In time, a physician diagnosed both Chris and Alex with fetal alcohol syndrome (FAS). The Centers for Disease Control and Prevention says FAS can occur in an infant when a mother consumes any amount of alcohol during her pregnancy. In the child, it is characterized by lifelong growth deficiencies, abnormal facial features, and central nervous system or brain abnormalities. The syndrome is completely preventable.
The Goudys had to adapt quickly to their new sons. Jennifer willingly quit her six-figure job to care for them full-time at home, but her husband did not adapt so well. The couple divorced in 2002, primarily due to his inability to cope, Jennifer said.
Early on, Jennifer noticed the children had difficulties processing and retaining spoken language. Chris couldn’t repeat spoken English words. They had difficulty with sensory issues, such as feeling discomfort wearing certain kinds of clothing.
Today, Chris and Alex are 14 and 15. “They are dyslexic and about five years behind grade level in reading comprehension,” said Goudy. “Plus they have auditory processing difficulties and poor working memory. Their thinking is very concrete, black and white, and abstract ideas are hard for them to understand. They have many things in common with children with autism.”
The boys’ biggest challenges now involve managing nonverbal learning disorder, i.e., an inability to read auditory and visual social cues.
Goudy is now director of National Organization on Fetal Alcohol Syndrome in Northern Virginia. Her advice to parents: Change your expectations and get all the help you can. Most parents feel a sense of loss.

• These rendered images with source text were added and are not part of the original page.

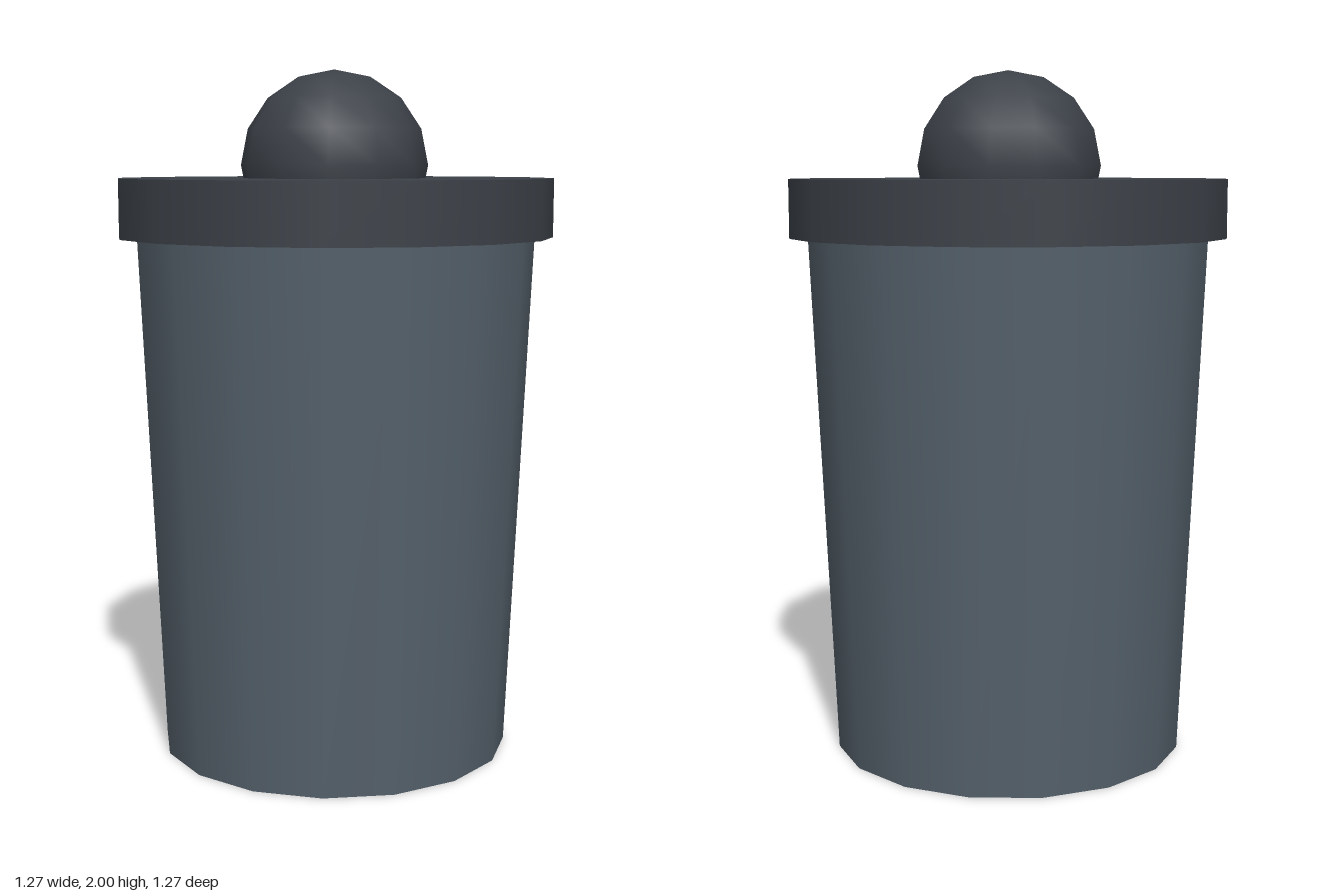
import * as THREE from 'three';

export function createModel() {
  const model = new THREE.Group();
  model.name = 'lidded bin';
  const bodyMaterial = new THREE.MeshStandardMaterial({ color: 0x55616b });
  const lidMaterial = new THREE.MeshStandardMaterial({ color: 0x3c4148 });

  const add = (name, geometry, material, y) => {
    const mesh = new THREE.Mesh(geometry, material);
    mesh.name = name;
    mesh.position.y = y;
    model.add(mesh);
  };

  // Tapered bin, its rim meeting the underside of the lid
  const lidBottom = 1.52, lidTop = 1.69;
  add('body', new THREE.CylinderGeometry(0.584, 0.516, lidBottom, 16), bodyMaterial, lidBottom / 2);

  // Overhanging flat lid
  add('lid', new THREE.CylinderGeometry(0.637, 0.637, lidTop - lidBottom, 16), lidMaterial, (lidTop + lidBottom) / 2);

  // Round knob sunk into the lid
  const knobRadius = 0.273;
  add('knob', new THREE.SphereGeometry(knobRadius, 12, 8), lidMaterial, 2 - knobRadius);

  return model;
}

Also, find a FAS support group because “those are the people that really get it.”
Most special education teachers weren’t taught about FAS in college, she said. So be prepared to spend a lot of time teaching the teachers.